YOUR GOAL: Below are the records. Retype exactly the lines between the lines holding "face = bm.faces.new([bm.verts.new(place(p, start))" and "ob.select_set(True)", inclusive.

DATA RECORDS:
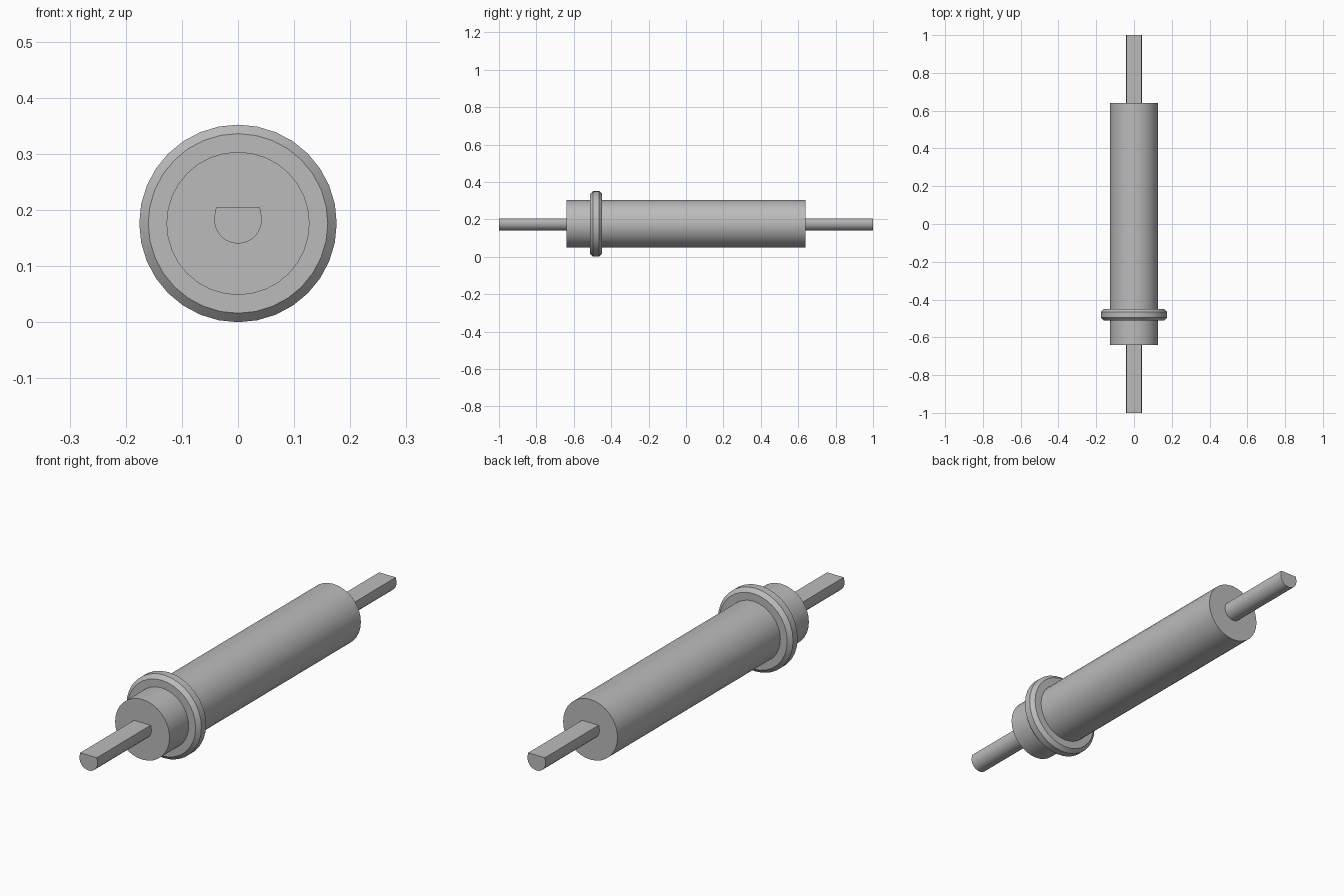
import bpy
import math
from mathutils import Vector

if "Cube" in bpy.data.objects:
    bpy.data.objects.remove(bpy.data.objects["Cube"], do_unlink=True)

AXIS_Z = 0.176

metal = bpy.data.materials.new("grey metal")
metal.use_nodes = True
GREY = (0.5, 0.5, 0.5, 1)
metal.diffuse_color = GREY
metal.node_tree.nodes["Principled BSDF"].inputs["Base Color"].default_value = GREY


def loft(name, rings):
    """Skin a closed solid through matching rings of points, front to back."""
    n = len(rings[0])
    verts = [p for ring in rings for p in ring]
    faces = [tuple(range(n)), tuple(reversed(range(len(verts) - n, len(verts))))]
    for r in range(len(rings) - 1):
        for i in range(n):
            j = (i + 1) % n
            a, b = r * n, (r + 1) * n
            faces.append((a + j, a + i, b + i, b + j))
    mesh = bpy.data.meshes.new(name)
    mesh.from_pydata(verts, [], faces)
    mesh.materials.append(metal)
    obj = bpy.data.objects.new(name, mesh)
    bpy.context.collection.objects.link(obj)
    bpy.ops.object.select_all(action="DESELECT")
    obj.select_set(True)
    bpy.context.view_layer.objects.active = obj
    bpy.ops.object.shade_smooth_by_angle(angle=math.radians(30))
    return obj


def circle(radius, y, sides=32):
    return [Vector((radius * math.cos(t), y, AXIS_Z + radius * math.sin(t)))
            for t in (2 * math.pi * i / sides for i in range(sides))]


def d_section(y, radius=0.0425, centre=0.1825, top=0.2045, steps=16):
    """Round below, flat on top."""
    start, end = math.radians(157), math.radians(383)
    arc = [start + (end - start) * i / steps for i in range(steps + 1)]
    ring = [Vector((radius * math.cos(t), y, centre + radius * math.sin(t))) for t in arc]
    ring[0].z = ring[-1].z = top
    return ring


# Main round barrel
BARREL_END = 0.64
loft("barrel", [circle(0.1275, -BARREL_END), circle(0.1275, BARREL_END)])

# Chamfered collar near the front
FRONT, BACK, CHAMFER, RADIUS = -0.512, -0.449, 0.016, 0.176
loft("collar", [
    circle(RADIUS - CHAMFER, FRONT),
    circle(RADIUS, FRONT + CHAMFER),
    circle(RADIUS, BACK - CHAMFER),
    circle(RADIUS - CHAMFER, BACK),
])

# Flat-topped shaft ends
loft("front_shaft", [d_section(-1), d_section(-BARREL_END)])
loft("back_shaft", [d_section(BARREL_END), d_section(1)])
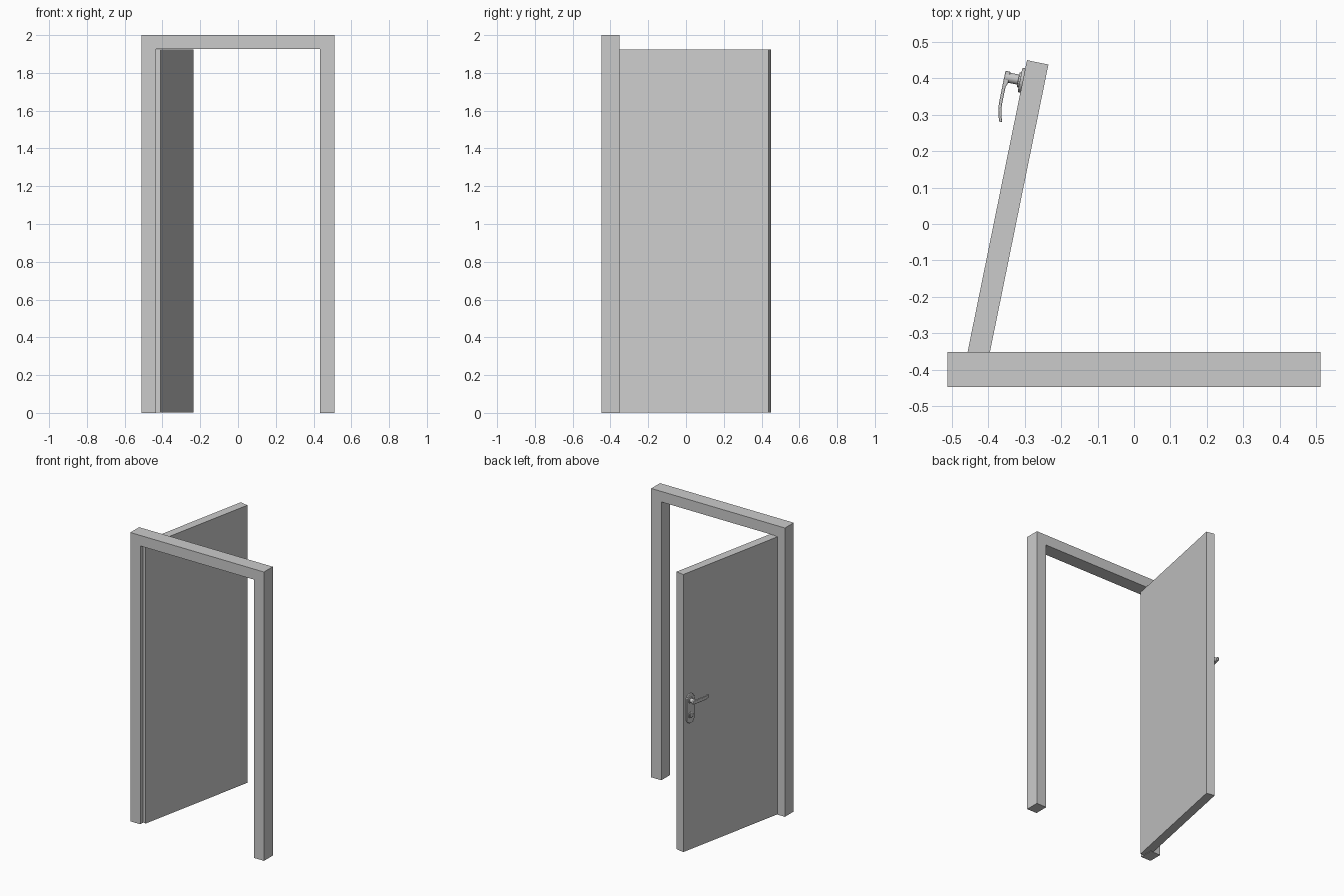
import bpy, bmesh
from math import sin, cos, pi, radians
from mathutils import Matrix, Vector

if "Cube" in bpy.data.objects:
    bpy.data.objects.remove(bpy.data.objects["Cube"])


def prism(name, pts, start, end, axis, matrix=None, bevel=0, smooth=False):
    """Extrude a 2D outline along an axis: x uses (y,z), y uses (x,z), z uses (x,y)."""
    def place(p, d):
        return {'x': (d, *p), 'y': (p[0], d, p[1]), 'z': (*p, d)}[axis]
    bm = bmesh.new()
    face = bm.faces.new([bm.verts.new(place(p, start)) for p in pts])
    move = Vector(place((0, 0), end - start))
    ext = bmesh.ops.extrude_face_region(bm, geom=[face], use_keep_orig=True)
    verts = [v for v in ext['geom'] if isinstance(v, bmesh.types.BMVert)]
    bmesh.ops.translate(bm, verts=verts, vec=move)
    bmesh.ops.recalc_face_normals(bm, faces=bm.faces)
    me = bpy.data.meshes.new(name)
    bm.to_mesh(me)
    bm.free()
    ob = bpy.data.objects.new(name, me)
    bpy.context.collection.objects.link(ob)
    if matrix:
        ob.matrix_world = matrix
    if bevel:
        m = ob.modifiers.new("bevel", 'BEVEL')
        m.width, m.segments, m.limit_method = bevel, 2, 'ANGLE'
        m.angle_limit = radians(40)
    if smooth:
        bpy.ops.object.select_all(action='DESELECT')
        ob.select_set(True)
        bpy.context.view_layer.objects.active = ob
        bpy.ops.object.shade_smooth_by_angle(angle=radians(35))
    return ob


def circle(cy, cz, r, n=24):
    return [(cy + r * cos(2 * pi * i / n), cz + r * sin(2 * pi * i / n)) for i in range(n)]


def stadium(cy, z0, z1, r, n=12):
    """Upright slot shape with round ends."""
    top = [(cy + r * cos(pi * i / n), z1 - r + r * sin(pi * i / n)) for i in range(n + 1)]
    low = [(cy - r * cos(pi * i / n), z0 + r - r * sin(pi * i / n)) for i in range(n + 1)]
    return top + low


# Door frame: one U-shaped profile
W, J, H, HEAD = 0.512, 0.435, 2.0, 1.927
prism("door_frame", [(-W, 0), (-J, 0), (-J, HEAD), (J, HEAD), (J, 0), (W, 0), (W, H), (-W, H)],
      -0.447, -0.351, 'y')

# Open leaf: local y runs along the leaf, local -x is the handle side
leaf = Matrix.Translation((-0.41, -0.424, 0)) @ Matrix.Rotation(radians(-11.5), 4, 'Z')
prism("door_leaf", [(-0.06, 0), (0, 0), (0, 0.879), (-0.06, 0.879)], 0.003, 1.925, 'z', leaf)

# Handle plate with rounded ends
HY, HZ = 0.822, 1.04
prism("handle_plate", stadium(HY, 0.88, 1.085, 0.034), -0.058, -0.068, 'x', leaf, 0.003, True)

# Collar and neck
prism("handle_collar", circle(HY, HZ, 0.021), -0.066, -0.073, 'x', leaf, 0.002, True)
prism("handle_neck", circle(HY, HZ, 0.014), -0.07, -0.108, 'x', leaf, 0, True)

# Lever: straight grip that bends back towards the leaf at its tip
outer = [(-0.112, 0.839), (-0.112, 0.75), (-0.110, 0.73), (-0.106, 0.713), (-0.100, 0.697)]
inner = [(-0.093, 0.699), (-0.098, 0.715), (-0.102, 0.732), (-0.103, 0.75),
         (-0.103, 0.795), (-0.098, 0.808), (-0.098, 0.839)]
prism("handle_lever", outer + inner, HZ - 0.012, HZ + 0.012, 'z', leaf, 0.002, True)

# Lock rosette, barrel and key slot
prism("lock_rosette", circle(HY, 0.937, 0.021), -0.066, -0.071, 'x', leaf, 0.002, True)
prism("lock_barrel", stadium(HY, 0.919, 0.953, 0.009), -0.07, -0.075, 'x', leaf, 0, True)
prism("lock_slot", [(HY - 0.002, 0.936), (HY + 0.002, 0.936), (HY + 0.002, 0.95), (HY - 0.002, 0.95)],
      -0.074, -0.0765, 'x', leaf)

SOLUTION FOR THIS PROBLEM:
    face = bm.faces.new([bm.verts.new(place(p, start)) for p in pts])
    move = Vector(place((0, 0), end - start))
    ext = bmesh.ops.extrude_face_region(bm, geom=[face], use_keep_orig=True)
    verts = [v for v in ext['geom'] if isinstance(v, bmesh.types.BMVert)]
    bmesh.ops.translate(bm, verts=verts, vec=move)
    bmesh.ops.recalc_face_normals(bm, faces=bm.faces)
    me = bpy.data.meshes.new(name)
    bm.to_mesh(me)
    bm.free()
    ob = bpy.data.objects.new(name, me)
    bpy.context.collection.objects.link(ob)
    if matrix:
        ob.matrix_world = matrix
    if bevel:
        m = ob.modifiers.new("bevel", 'BEVEL')
        m.width, m.segments, m.limit_method = bevel, 2, 'ANGLE'
        m.angle_limit = radians(40)
    if smooth:
        bpy.ops.object.select_all(action='DESELECT')
        ob.select_set(True)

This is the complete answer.